#### Dataset content
┏━━
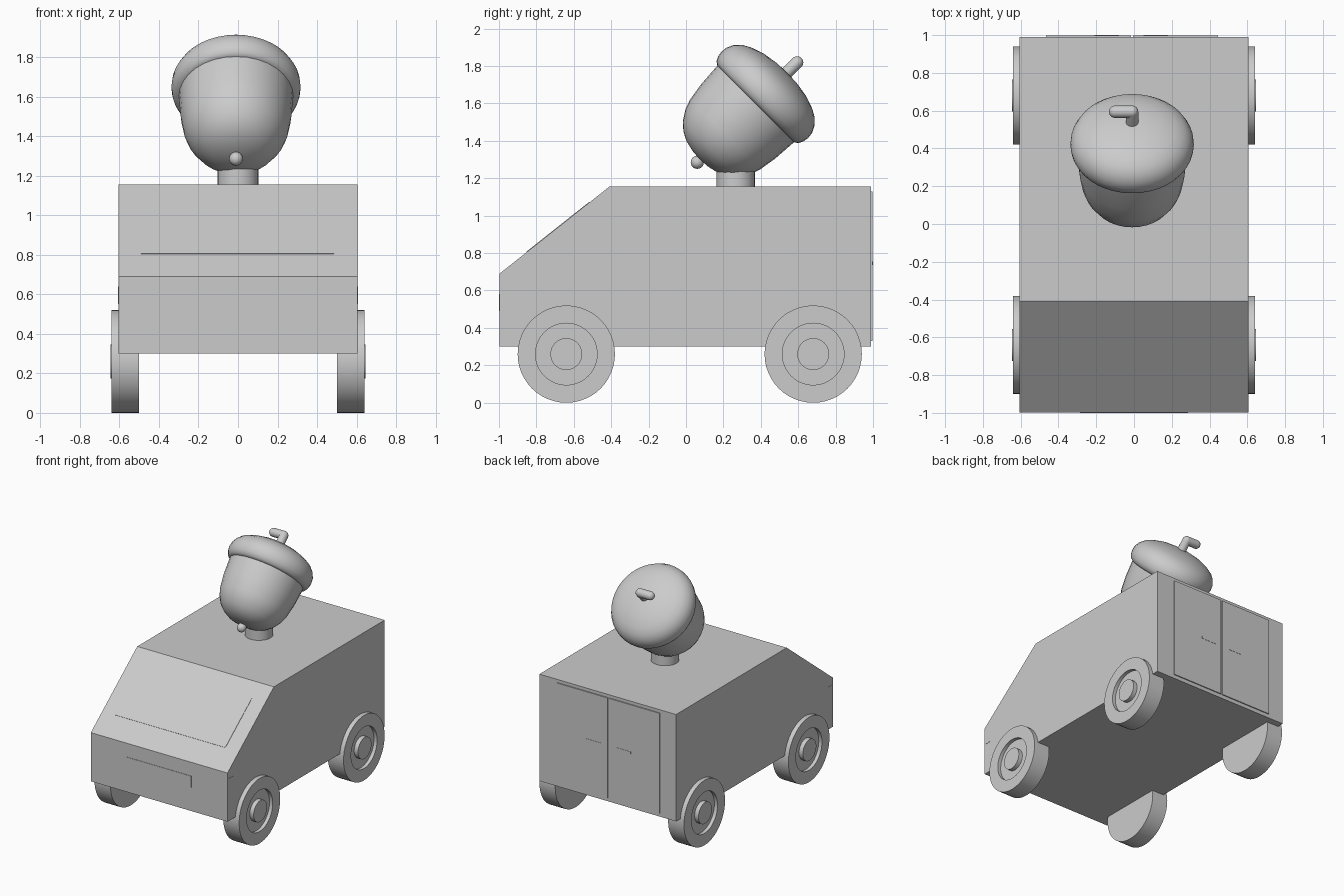
import bpy, bmesh, math
from mathutils import Vector, Matrix

if "Cube" in bpy.data.objects:
    bpy.data.objects.remove(bpy.data.objects["Cube"])


def make_object(name, bm, smooth=False):
    bmesh.ops.recalc_face_normals(bm, faces=bm.faces)
    me = bpy.data.meshes.new(name)
    bm.to_mesh(me)
    bm.free()
    ob = bpy.data.objects.new(name, me)
    bpy.context.collection.objects.link(ob)
    if smooth:
        bpy.ops.object.select_all(action='DESELECT')
        ob.select_set(True)
        bpy.context.view_layer.objects.active = ob
        bpy.ops.object.shade_smooth_by_angle(angle=math.radians(40))
    return ob


def box(name, x, y, z, matrix=None):
    bm = bmesh.new()
    bmesh.ops.create_cube(bm, size=1)
    for v in bm.verts:
        for i, (a, b) in enumerate((x, y, z)):
            v.co[i] = (a + b) / 2 + v.co[i] * (b - a)
    if matrix:
        bm.transform(matrix)
    return make_object(name, bm)


def lathe(name, profile, matrix, segments=32):
    """Spin (radius, height) points around z, then place with matrix."""
    bm = bmesh.new()
    vs = [bm.verts.new((r, 0, h)) for r, h in profile]
    es = [bm.edges.new(p) for p in zip(vs, vs[1:])]
    bmesh.ops.spin(bm, geom=vs + es, cent=(0, 0, 0), axis=(0, 0, 1),
                   angle=math.tau, steps=segments, use_duplicate=False)
    bmesh.ops.remove_doubles(bm, verts=bm.verts, dist=1e-4)
    bm.transform(matrix)
    return make_object(name, bm, True)


# Van body: side profile extruded across the width
W = 0.605
bm = bmesh.new()
outline = [(-0.997, 0.30), (-0.997, 0.69), (-0.41, 1.155), (0.99, 1.155), (0.99, 0.30)]
face = bm.faces.new([bm.verts.new((-W, y, z)) for y, z in outline])
ext = bmesh.ops.extrude_face_region(bm, geom=[face])
bmesh.ops.translate(bm, vec=(2 * W, 0, 0),
                    verts=[g for g in ext["geom"] if isinstance(g, bmesh.types.BMVert)])
make_object("van_body", bm)

# Thin windscreen lying on the sloped front
slope = math.atan2(0.465, 0.587)
on_slope = Matrix.Translation((0, -0.997, 0.69)) @ Matrix.Rotation(slope, 4, 'X')
box("windscreen", (-0.49, 0.485), (0.185, 0.615), (-0.003, 0.003), on_slope)

# Grille, side markers and rear doors
box("grille", (-0.285, 0.285), (-1.0, -0.99), (0.49, 0.58))
for side, s in (("left", -1), ("right", 1)):
    box(side + "_marker", sorted((s * 0.60, s * 0.607)), (-0.98, -0.93), (0.55, 0.64))
for side, x0, x1, h0, h1 in (("left", -0.465, -0.016, -0.21, -0.08),
                             ("right", -0.004, 0.445, 0.05, 0.18)):
    box(side + "_rear_door", (x0, x1), (0.985, 0.998), (0.33, 1.13))
    box(side + "_door_handle", (h0, h1), (0.99, 1.0), (0.735, 0.755))

# Wheels with recessed rims and raised hubs
wheel = [(0, 0.50), (0.26, 0.50), (0.26, 0.64), (0.165, 0.64),
         (0.165, 0.612), (0.085, 0.612), (0.085, 0.646), (0, 0.646)]
for end, y in (("front", -0.64), ("rear", 0.68)):
    for side, s in (("left", -1), ("right", 1)):
        m = Matrix.Translation((0, y, 0.26)) @ Matrix.Rotation(s * math.pi / 2, 4, 'Y')
        lathe(f"{end}_{side}_wheel", wheel, m, 48)

# Roof post
lathe("roof_post", [(0, 0), (0.103, 0), (0.103, 0.16), (0, 0.16)],
      Matrix.Translation((0, 0.265, 1.14)))

# Acorn, leaning back 45 degrees; local origin is the middle of the cap rim
tilt = Matrix.Translation((-0.01, 0.375, 1.60)) @ Matrix.Rotation(-math.pi / 4, 4, 'X')
lathe("acorn_nut", [(0, -0.425), (0.06, -0.42), (0.124, -0.405), (0.17, -0.38),
                    (0.21, -0.345), (0.245, -0.29), (0.264, -0.237),
                    (0.28, -0.14), (0.29, 0.0), (0.29, 0.02), (0, 0.02)], tilt)
lathe("acorn_cap", [(0, 0.0), (0.29, -0.003), (0.31, 0.01), (0.322, 0.035), (0.327, 0.065),
                    (0.323, 0.1), (0.305, 0.137), (0.275, 0.168), (0.23, 0.193),
                    (0.16, 0.217), (0.08, 0.23), (0, 0.234)], tilt, 40)

# Acorn tip
bm = bmesh.new()
bmesh.ops.create_uvsphere(bm, u_segments=20, v_segments=12, radius=0.035)
bm.transform(tilt @ Matrix.Translation((0, 0, -0.445)))
make_object("acorn_tip", bm, True)

# Bent stem: two round-ended rods meeting at the elbow
R = 0.033


def rod(name, length, matrix):
    cap = [(R * math.sin(a * math.pi / 12), R * math.cos(a * math.pi / 12)) for a in range(7)]
    lathe(name, [(0, 0), (R, 0)] + [(r, length + h) for r, h in reversed(cap)], matrix, 20)


rod("stem_base", 0.13, tilt @ Matrix.Translation((0, 0, 0.18)))
rod("stem_tip", 0.09, tilt @ Matrix.Translation((0, 0, 0.31)) @ Matrix.Rotation(-math.pi / 2, 4, 'Y'))
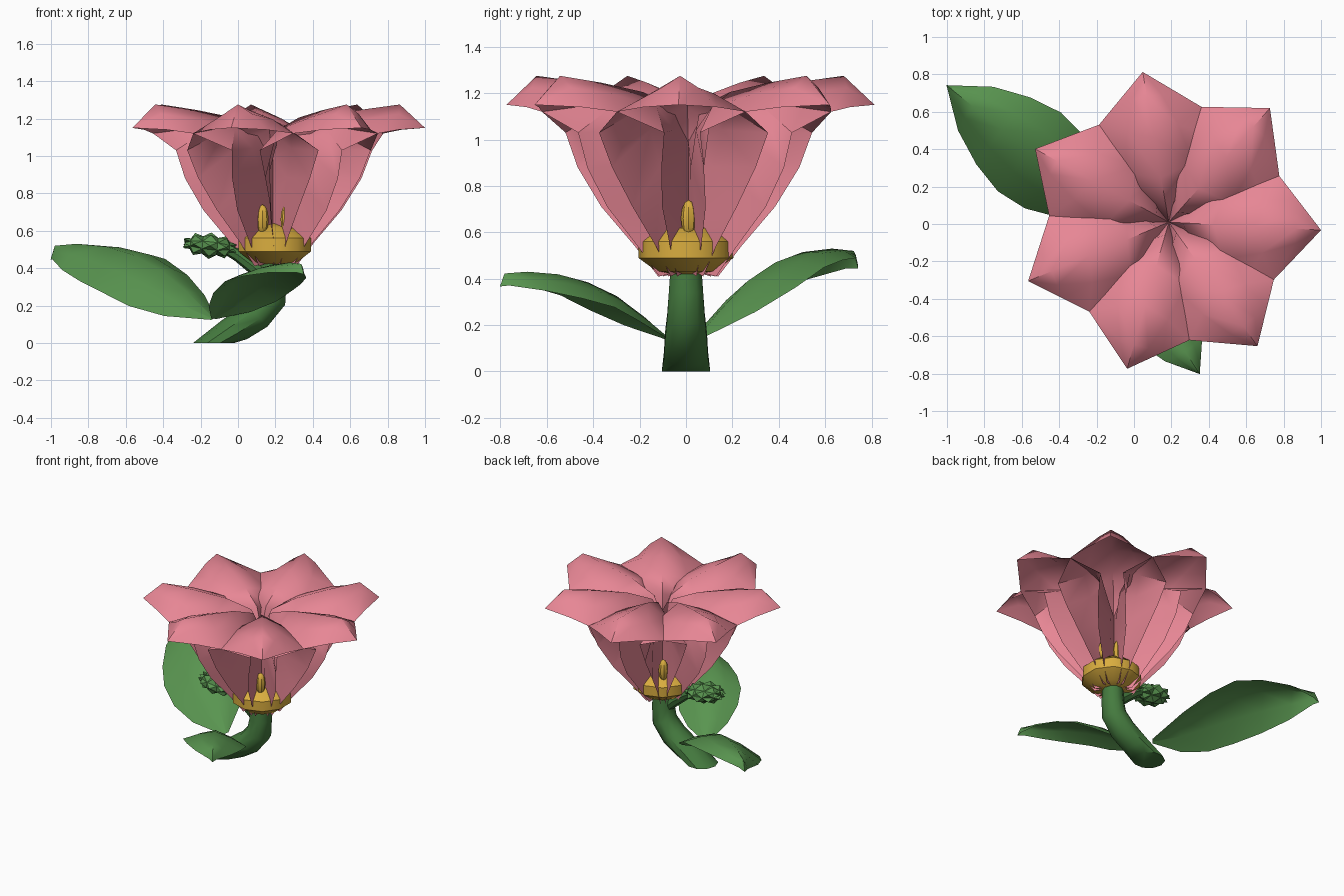
import bpy, bmesh, math
from mathutils import Vector, Matrix

if "Cube" in bpy.data.objects:
    bpy.data.objects.remove(bpy.data.objects["Cube"])

CX = 0.186  # flower axis
def material(name, rgb):
    m = bpy.data.materials.new(name)
    m.diffuse_color = (*rgb, 1)
    m.use_nodes = True
    m.node_tree.nodes["Principled BSDF"].inputs["Base Color"].default_value = m.diffuse_color
    return m

PINK = material("petal_pink", (0.80, 0.24, 0.30))
GREEN = material("leaf_green", (0.10, 0.30, 0.08))
STEM = material("stem_green", (0.06, 0.20, 0.05))
GOLD = material("pollen_gold", (0.70, 0.42, 0.05))

def finish(bm, name, mat, angle=40):
    bmesh.ops.remove_doubles(bm, verts=bm.verts, dist=1e-5)
    me = bpy.data.meshes.new(name)
    bm.to_mesh(me)
    bm.free()
    me.materials.append(mat)
    ob = bpy.data.objects.new(name, me)
    bpy.context.collection.objects.link(ob)
    bpy.ops.object.select_all(action='DESELECT')
    ob.select_set(True)
    bpy.context.view_layer.objects.active = ob
    bpy.ops.object.shade_smooth_by_angle(angle=math.radians(angle))
    return ob

def skin(bm, rows):
    vs = [[bm.verts.new(p) for p in r] for r in rows]
    for a, b in zip(vs, vs[1:]):
        for i in range(len(a) - 1):
            bm.faces.new((a[i], a[i + 1], b[i + 1], b[i]))

def blade(name, rows, mat, origin, angle, scale=1.0, tilt=0.0):
    """Folded blade; each row is (centre u, centre z, edge u, edge half width, edge z)."""
    bm = bmesh.new()
    grid = []
    for cu, cz, eu, ev, ez in rows:
        line = []
        for s in (-1, -0.5, 0, 0.5, 1):
            k = abs(s) ** 1.4
            line.append((cu + (eu - cu) * k, ev * s, cz + (ez - cz) * k - tilt * ev * s))
        grid.append(line)
    skin(bm, grid)
    bm.transform(Matrix.Translation(origin) @ Matrix.Rotation(angle, 4, 'Z') @ Matrix.Scale(scale, 4))
    return finish(bm, name, mat, 50)

def tube(name, rings, mat, sides=10):
    """Rings are (x, z, radius in plane, radius in y, tilt in degrees)."""
    bm = bmesh.new()
    grid = []
    for x, z, rx, ry, t in rings:
        t = math.radians(t)
        ring = []
        for i in range(sides + 1):
            a = 2 * math.pi * (i % sides) / sides
            ring.append((x + rx * math.cos(a) * math.cos(t), ry * math.sin(a),
                         z - rx * math.cos(a) * math.sin(t)))
        grid.append(ring)
    skin(bm, grid)
    bmesh.ops.remove_doubles(bm, verts=bm.verts, dist=1e-5)
    bmesh.ops.holes_fill(bm, edges=bm.edges)
    bmesh.ops.recalc_face_normals(bm, faces=bm.faces)
    return finish(bm, name, mat)

def ellipsoid(name, loc, radii, mat, segs, rings, tilt=None, spikes=0, angle=40):
    bm = bmesh.new()
    bmesh.ops.create_uvsphere(bm, u_segments=segs, v_segments=rings, radius=1)
    bm.transform(Matrix.Diagonal((*radii, 1)))
    if spikes:
        bmesh.ops.poke(bm, faces=bm.faces, offset=spikes)
    bm.transform(Matrix.Translation(loc) @ (tilt or Matrix()))
    return finish(bm, name, mat, angle)

# Petals: seven folded blades whose midribs rise along the axis, then arch outwards;
# their lower edges cross the neighbours and form the cup
petal = [(0.0, 0.44, 0.11, 0.07, 0.41),
         (0.0, 0.74, 0.19, 0.13, 0.54),
         (0.0, 0.99, 0.30, 0.225, 0.71),
         (0.07, 1.14, 0.365, 0.31, 0.88),
         (0.24, 1.205, 0.39, 0.365, 1.03),
         (0.46, 1.245, 0.577, 0.278, 1.12),
         (0.68, 1.275, 0.68, 0.158, 1.14),
         (0.815, 1.15, 0.815, 0.0, 1.15)]
for i in range(7):
    blade(f"petal_{i + 1}", petal, PINK, (CX, 0.01, 0), math.radians(-3 + i * 360 / 7))

# Leaves: one large, one smaller, both arched with drooping sides and a blunt tip
leaf = [(0.0, 0.0, 0.0, 0.02, 0.0),
        (0.18, 0.14, 0.20, 0.17, 0.07),
        (0.36, 0.26, 0.38, 0.25, 0.15),
        (0.55, 0.34, 0.55, 0.27, 0.23),
        (0.74, 0.385, 0.73, 0.23, 0.275),
        (0.94, 0.40, 0.92, 0.15, 0.31),
        (1.09, 0.39, 1.08, 0.03, 0.325),
        (1.12, 0.315, 1.12, 0.0, 0.315)]
small = [(cu, cz * 0.95, eu, ev, ez * 0.95) for cu, cz, eu, ev, ez in leaf]
blade("large_leaf", leaf, GREEN, (-0.13, 0.04, 0.13), math.atan2(0.70, -0.87), 1, 0.33)
blade("small_leaf", small, GREEN, (-0.13, -0.06, 0.13), math.atan2(-0.74, 0.48), 0.79, 0.12)

# Curved stem and the bud stalk
tube("stem", [(-0.13, 0.0, 0.11, 0.11, 0), (-0.02, 0.07, 0.085, 0.10, 35),
              (0.10, 0.15, 0.085, 0.095, 48), (0.175, 0.24, 0.085, 0.085, 25),
              (0.186, 0.34, 0.075, 0.078, 0), (0.186, 0.45, 0.07, 0.07, 0)], STEM)
tube("bud_stalk", [(0.17, 0.33, 0.04, 0.04, -35), (0.08, 0.41, 0.04, 0.04, -50),
                   (0.0, 0.47, 0.035, 0.035, -55), (-0.09, 0.52, 0.03, 0.03, -70)], STEM, 8)

# Scaly side bud
ellipsoid("side_bud", (-0.15, -0.01, 0.52), (0.05, 0.10, 0.13), GREEN, 7, 5,
          Matrix.Rotation(math.radians(-84), 4, 'Y'), 0.03, 20)

# Golden heart with a ring of stamens
ellipsoid("flower_heart", (CX + 0.01, 0, 0.525), (0.215, 0.215, 0.115), GOLD, 10, 5)
for i in range(6):
    a = math.radians(5 + 60 * i)
    ellipsoid(f"stamen_{i + 1}", (CX + 0.13 * math.cos(a), 0.13 * math.sin(a), 0.66),
              (0.033, 0.033, 0.08), GOLD, 8, 6)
┗━━
#### What you need to do
Would you count the lines in the data that contain "Translation" and answer with only the number?

#### Solution to this problem
9